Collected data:
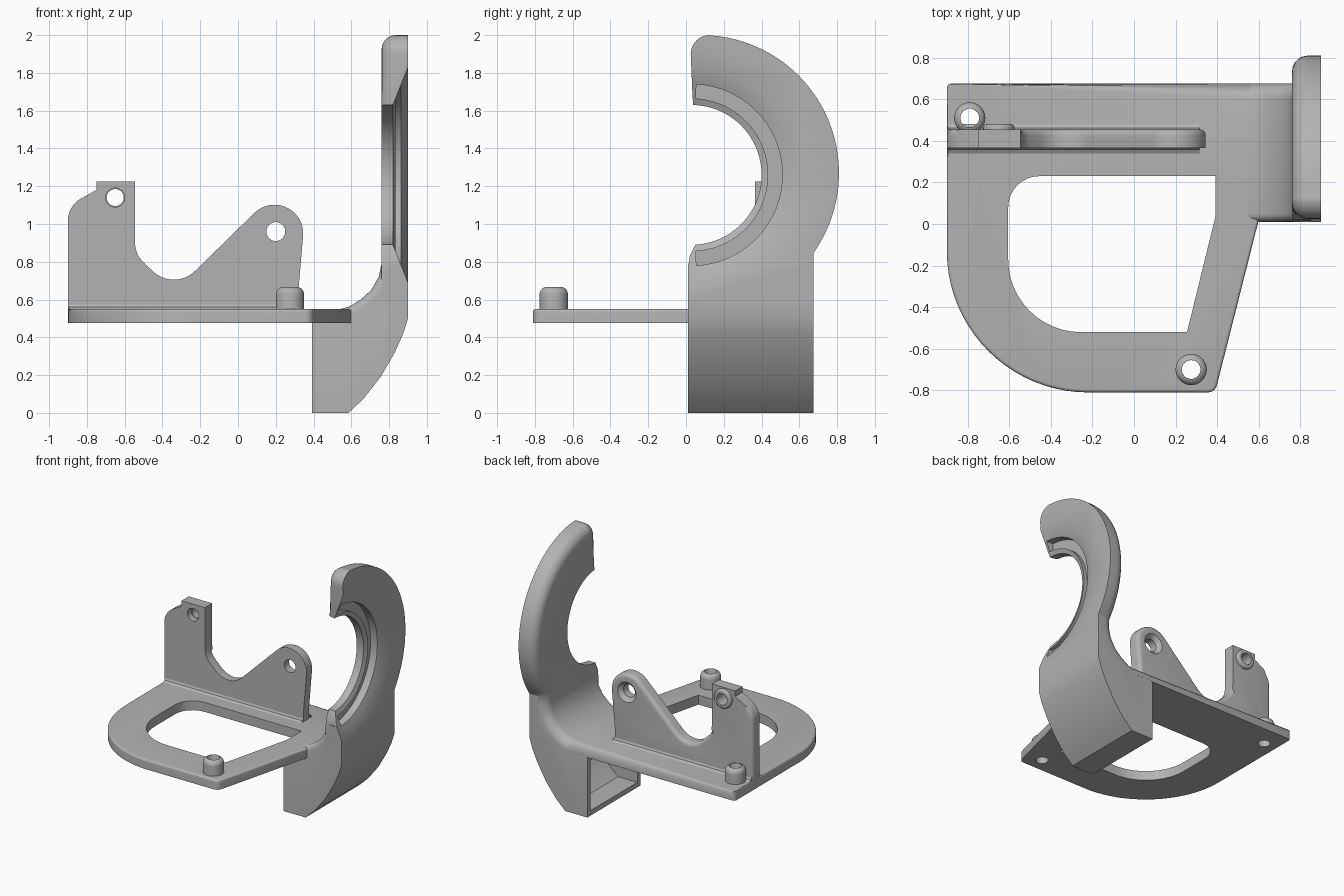
import bpy, bmesh
from math import cos, sin, pi, radians
from mathutils import Matrix, Vector

if "Cube" in bpy.data.objects:
    bpy.data.objects.remove(bpy.data.objects["Cube"])

GREY = (0.45, 0.45, 0.45, 1)
mat = bpy.data.materials.new("plain grey")
mat.use_nodes = True
mat.diffuse_color = GREY
mat.node_tree.nodes["Principled BSDF"].inputs["Base Color"].default_value = GREY

TURN = {'x': Matrix.Rotation(pi / 2, 4, 'Y'),
        'y': Matrix.Rotation(-pi / 2, 4, 'X'),
        'z': Matrix.Identity(4)}


def finish(name, bm):
    bmesh.ops.recalc_face_normals(bm, faces=bm.faces)
    mesh = bpy.data.meshes.new(name)
    bm.to_mesh(mesh)
    bm.free()
    mesh.materials.append(mat)
    ob = bpy.data.objects.new(name, mesh)
    bpy.context.collection.objects.link(ob)
    return ob


def arc(cx, cy, r, start, end, n=10):
    angles = [radians(start + (end - start) * i / n) for i in range(n + 1)]
    return [(cx + r * cos(a), cy + r * sin(a)) for a in angles]


def prism(name, outline, axis, lo, hi, rounds=()):
    """Extrude an outline along an axis; rounds = (rule on edge middle, radius)."""
    place = {'x': lambda p, t: (t, p[0], p[1]),
             'y': lambda p, t: (p[0], t, p[1]),
             'z': lambda p, t: (p[0], p[1], t)}[axis]
    bm = bmesh.new()
    a, b = [[bm.verts.new(place(p, t)) for p in outline] for t in (lo, hi)]
    bm.faces.new(a)
    bm.faces.new(b)
    for i in range(len(a)):
        j = (i + 1) % len(a)
        bm.faces.new((a[i], a[j], b[j], b[i]))
    bmesh.ops.recalc_face_normals(bm, faces=bm.faces)
    for rule, radius in rounds:
        edges = [e for e in bm.edges if e.calc_face_angle(0) > 0.6
                 and rule((e.verts[0].co + e.verts[1].co) / 2, e)]
        bmesh.ops.bevel(bm, geom=edges, offset=radius, segments=5,
                        profile=0.5, affect='EDGES')
    return finish(name, bm)


def cone(name, centre, axis, r1, r2, depth, sides=40):
    bm = bmesh.new()
    bmesh.ops.create_cone(bm, cap_ends=True, segments=sides, radius1=r1,
                          radius2=r2, depth=depth,
                          matrix=Matrix.Translation(centre) @ TURN[axis])
    return finish(name, bm)


def lathe(name, profile, centre, axis, sides=40):
    """Revolve a closed (radius, height) loop into a ring-shaped part."""
    bm = bmesh.new()
    m = Matrix.Translation(centre) @ TURN[axis]
    rings = [[bm.verts.new(m @ Vector((r * cos(2 * pi * k / sides), r * sin(2 * pi * k / sides), h)))
              for r, h in profile] for k in range(sides)]
    for k in range(sides):
        p, q = rings[k], rings[(k + 1) % sides]
        for i in range(len(profile)):
            j = (i + 1) % len(profile)
            bm.faces.new((p[i], p[j], q[j], q[i]))
    return finish(name, bm)


def combine(ob, tool, operation='DIFFERENCE'):
    mod = ob.modifiers.new("cut", 'BOOLEAN')
    mod.operation, mod.object, mod.solver = operation, tool, 'EXACT'
    bpy.context.view_layer.objects.active = ob
    bpy.ops.object.modifier_apply(modifier=mod.name)
    bpy.data.objects.remove(tool)


def flat_in(e, index, value):
    return all(abs(v.co[index] - value) < 1e-4 for v in e.verts)


# Base plate with rounded rear edge, window and peg holes
TOP = 0.55
plate = prism("base_plate",
              arc(-0.22, -0.13, 0.68, 180, 270, 20) + arc(0.355, -0.765, 0.045, 270, 345, 5)
              + [(0.6, 0.02), (0.6, 0.675)] + arc(-0.88, 0.655, 0.02, 90, 180, 4),
              'z', 0.475, TOP,
              [(lambda m, e: flat_in(e, 2, TOP) and flat_in(e, 1, 0.675), 0.07),
               (lambda m, e: flat_in(e, 2, TOP) and m.x < 0.59 and m.y < 0.58, 0.015)])
window = prism("window_cutter",
               arc(-0.255, -0.17, 0.35, 180, 270, 12)
               + [(0.255, -0.52), (0.395, 0.05), (0.395, 0.23)] + arc(-0.455, 0.08, 0.15, 90, 180, 8),
               'z', 0.3, 0.7)
combine(plate, window)
PEGS = {"front_peg": (0.275, -0.7, 0), "rear_peg": (-0.79, 0.51, 0)}
for centre in PEGS.values():
    combine(plate, cone("hole_cutter", (centre[0], centre[1], 0.5), 'z', 0.045, 0.045, 0.4))

# Hollow pegs with rounded tops
pegs = [lathe(name, [(0.045, 0.5), (0.075, 0.5)] + arc(0.035, 0.627, 0.04, 0, 75, 6)
              + [(0.045, 0.665)], centre, 'z') for name, centre in PEGS.items()]

# Upright bracket with two lugs
BACK = 0.455
bracket = prism("upright_bracket",
                [(-0.9, 0.52), (-0.9, 1.03)] + arc(-0.77, 1.02, 0.13, 170, 120, 5)
                + [(-0.75, 1.18), (-0.75, 1.225), (-0.545, 1.225)]
                + arc(-0.405, 0.9, 0.14, 180, 225, 6)
                + arc(-0.34, 0.865, 0.16, 228, 315, 10)
                + arc(0.193, 0.95, 0.152, 135, -4, 16)
                + [(0.32, 0.65), (0.315, 0.52)],
                'y', 0.365, BACK,
                [(lambda m, e: flat_in(e, 1, BACK) and m.z > 0.53
                  and (m.x > -0.54 or m.x < -0.8) and m.z < 1.12, 0.03)])
boss = lathe("lug_boss", [(0.045, -0.04), (0.075, -0.04)] + arc(0.06, 0.01, 0.015, 0, 90, 4)
             + [(0.045, 0.025)], (-0.65, BACK, 1.14), 'y')
for x, z in ((-0.65, 1.14), (0.2, 0.96)):
    combine(bracket, cone("hole_cutter", (x, 0.4, z), 'y', 0.05, 0.05, 0.4))
combine(bracket, cone("countersink_cutter", (0.2, BACK, 0.96), 'y', 0.05, 0.11, 0.06))
fillets = [prism(name, [(y, 0.54), (y, 0.577), (y + s * 0.008, 0.56),
                        (y + s * 0.026, 0.55), (y + s * 0.026, 0.54)], 'x', -0.895, 0.315)
           for name, y, s in (("front_fillet", 0.366, -1), ("rear_fillet", 0.454, 1))]

# Side block sweeping up into the arch
ramp = [(0.76, 0.79), (0.745, 0.72), (0.705, 0.65), (0.65, 0.6), (0.59, 0.563), (0.53, 0.547), (0.392, 0.545)]
belly = [(0.585, 0), (0.665, 0.075), (0.755, 0.19), (0.83, 0.32), (0.875, 0.42), (0.9, 0.5)]


def ramp_edge(side):
    return lambda m, e: flat_in(e, 1, side) and 0.545 <= m.z + 0.001 and m.x < 0.765 and m.z < 0.78


body = prism("arch_and_block", [(0.392, 0)] + belly + [(0.9, 0.79)] + ramp,
             'y', 0.01, 0.675, [(ramp_edge(0.675), 0.075), (ramp_edge(0.01), 0.04)])


# Open C-shaped arch
def arch_rim(m, e):
    off_bore = (m.y - 0.03) ** 2 + (m.z - 1.26) ** 2 > 0.39 ** 2
    return flat_in(e, 0, 0.76) and off_bore and m.z > 0.61 and (m.y > 0.06 or m.z > 1.2)


arch = prism("arch", arc(0.08, 1.27, 0.73, -35.4, 86, 36) + arc(0.125, 1.9, 0.1, 90, 180, 8)
             + arc(0.03, 1.26, 0.37, 89, -87, 40)
             + [(0.02, 0.83), (0.01, 0.76), (0.01, 0.6), (0.675, 0.6)],
             'x', 0.76, 0.9, [(arch_rim, 0.075)])
combine(body, arch, 'UNION')

# Flared bore, seat groove and hollow of the block
combine(body, cone("flare_cutter", (0.87, 0.03, 1.26), 'x', 0.32, 0.67, 0.14, 96))
groove = prism("groove_cutter", arc(0.03, 1.26, 0.48, -87, 87, 40) + arc(0.03, 1.26, 0.405, 87, -87, 40),
               'x', 0.805, 0.95)
combine(body, groove)
hollow = prism("hollow_cutter", [(0.3, 0.04), (0.56, 0.04), (0.63, 0.1), (0.72, 0.21),
                                 (0.79, 0.33), (0.83, 0.44), (0.3, 0.44)], 'y', 0.05, 0.635)
combine(body, hollow)

# Smooth shading with crisp edges
bpy.ops.object.select_all(action='DESELECT')
for ob in [plate, bracket, boss, body] + pegs + fillets:
    ob.select_set(True)
bpy.context.view_layer.objects.active = body
bpy.ops.object.shade_smooth_by_angle(angle=radians(32))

▸ WHAT YOU ARE ASKED TO DO
The lines to copy are those in the records above containing the word "combine".

▸ RESULT FOR THIS EXERCISE
def combine(ob, tool, operation='DIFFERENCE'):
combine(plate, window)
    combine(plate, cone("hole_cutter", (centre[0], centre[1], 0.5), 'z', 0.045, 0.045, 0.4))
    combine(bracket, cone("hole_cutter", (x, 0.4, z), 'y', 0.05, 0.05, 0.4))
combine(bracket, cone("countersink_cutter", (0.2, BACK, 0.96), 'y', 0.05, 0.11, 0.06))
combine(body, arch, 'UNION')
combine(body, cone("flare_cutter", (0.87, 0.03, 1.26), 'x', 0.32, 0.67, 0.14, 96))
combine(body, groove)
combine(body, hollow)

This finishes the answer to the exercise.